Phorid parasitoids of endangered ants also endangered

When ant-decapitating flies have endangered hosts, they become endangered, too. Today in the journal Zootaxa, I describe three new species of phorids found by my co-authors Marcos A. L. Braganca, Diego S. Gomes, Jarbas M. Queiros, & Marcos C. Teixeiras. The three flies attack Atta robusta, a species of ant found only in restinga (sandbank) vegetation in a small area in Brazil. Two of the flies are Eibesfeldtphora species, while the other is a Myrmosicarius; all are parasitoids developing in the ant’s head.
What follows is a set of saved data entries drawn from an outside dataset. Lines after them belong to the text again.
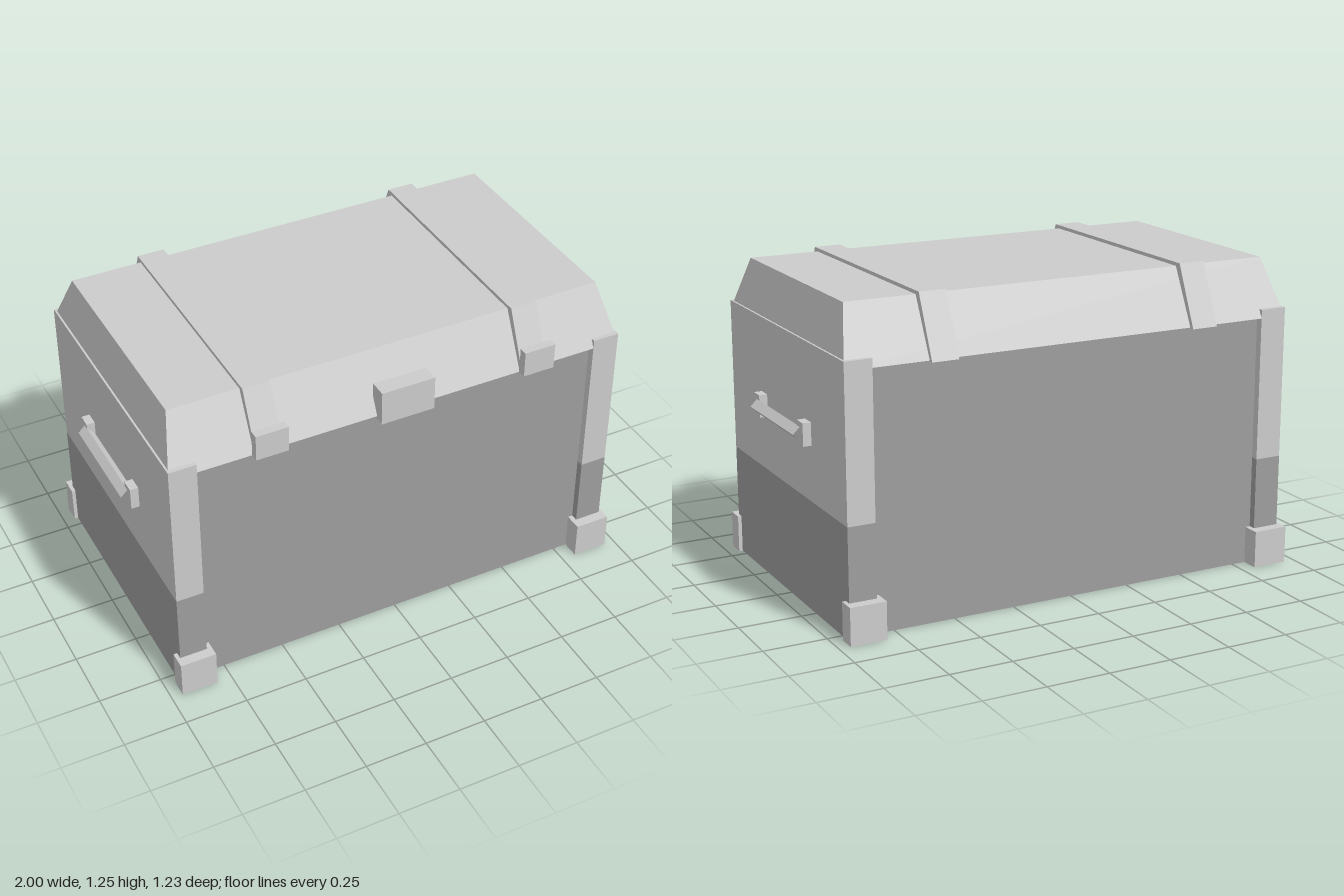
import * as THREE from 'three';

export function createModel() {
  const model = new THREE.Group();
  model.name = 'chest';
  const light = new THREE.MeshStandardMaterial({ color: 0xcccccc });
  light.name = 'light grey';
  const dark = new THREE.MeshStandardMaterial({ color: 0x9e9e9e });
  dark.name = 'dark grey';

  const add = (name, geometry, material) => {
    const mesh = new THREE.Mesh(geometry, material);
    mesh.name = name;
    model.add(mesh);
    return mesh;
  };

  // Box given by its limits on each axis
  const block = (name, material, [x0, x1], [y0, y1], [z0, z1]) => {
    const mesh = add(name, new THREE.BoxGeometry(Math.abs(x1 - x0), y1 - y0, Math.abs(z1 - z0)), material);
    mesh.position.set((x0 + x1) / 2, (y0 + y1) / 2, (z0 + z1) / 2);
    return mesh;
  };

  // Box whose top is narrower than its base (half sizes)
  const taperedBox = (name, bottom, top, y0, y1) => {
    const geometry = new THREE.BoxGeometry(2, y1 - y0, 2);
    const p = geometry.attributes.position;
    for (let i = 0; i < p.count; i++) {
      const [hx, hz] = p.getY(i) > 0 ? top : bottom;
      p.setX(i, p.getX(i) * hx);
      p.setZ(i, p.getZ(i) * hz);
    }
    geometry.computeVertexNormals();
    const mesh = add(name, geometry, light);
    mesh.position.y = (y0 + y1) / 2;
    return mesh;
  };

  // Recessed main body and bevelled lid
  block('body', dark, [-0.83, 0.83], [0, 1.02], [-0.54, 0.54]);
  taperedBox('lid', [0.94, 0.57], [0.89, 0.458], 1.015, 1.236);

  for (const s of [-1, 1]) {
    const side = s > 0 ? 'left' : 'right';

    // End walls, two-tone, standing proud of the body
    block(side + 'EndLower', dark, [s * 0.83, s * 0.94], [0, 0.44], [-0.57, 0.57]);
    block(side + 'EndUpper', light, [s * 0.83, s * 0.94], [0.44, 1.05], [-0.57, 0.57]);

    // Lid strap with its latch plate
    taperedBox(side + 'Strap', [0.054, 0.59], [0.054, 0.484], 1.012, 1.25).position.x = s * 0.553;
    block(side + 'Latch', light, [s * 0.49, s * 0.62], [1.025, 1.13], [0.58, 0.615]);

    // Corner feet and handle brackets
    for (const f of [-1, 1]) {
      const end = f > 0 ? 'Front' : 'Back';
      block(side + end + 'Foot', light, [s * 0.81, s * 0.955], [0, 0.15], [f * 0.54, f * 0.612]);
      block(side + end + 'HandleBracket', light, [s * 0.93, s * 0.973], [0.66, 0.75], [f * 0.193, f * 0.25]);
    }

    // Diamond-section handle bar
    const bar = new THREE.CylinderGeometry(0.028, 0.028, 0.44, 4, 1, true).toNonIndexed();
    bar.rotateX(Math.PI / 2);
    bar.computeVertexNormals();
    add(side + 'HandleBar', bar, light).position.set(s * 0.972, 0.702, 0);
  }

  // Central lock plate
  block('lock', light, [-0.11, 0.11], [1.0, 1.14], [0.535, 0.605]);

  return model;
}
We don’t have photos, but I am taking the opportunity to show a couple of fabulous photos of another Eibesfeldtphora attacking leaf cutter ants in Costa Rica by Wendy Porras.

Eibesfeldtphora curvinervis about to attack a leaf cutter ant. Photo by Wendy Porras.

The fly laying an egg into the ant’s head through the occipital foramen (neck). Fabulous photo by Wendy Porras.

Terrifying photos. If these flies were the size of crows we’d never leave our houses!

6 comments to Phorid parasitoids of endangered ants also endangered

  1. Soraya Uribe Celis says:

    Que fotos tan hermosas…

  2. Jeff says:

    Great pics! You wrote: “Terrifying photos. If these flies were the size of crows we’d never leave our houses!” To which I say, “But Wendy would, and she would still take their pictures!”

  3. gunnarmk says:

    How well-known is the host-specificity of the tropical ant-decapitators?

  4. Kristen says:

    Amazing!

Leave a Reply

Your email address will not be published. Required fields are marked *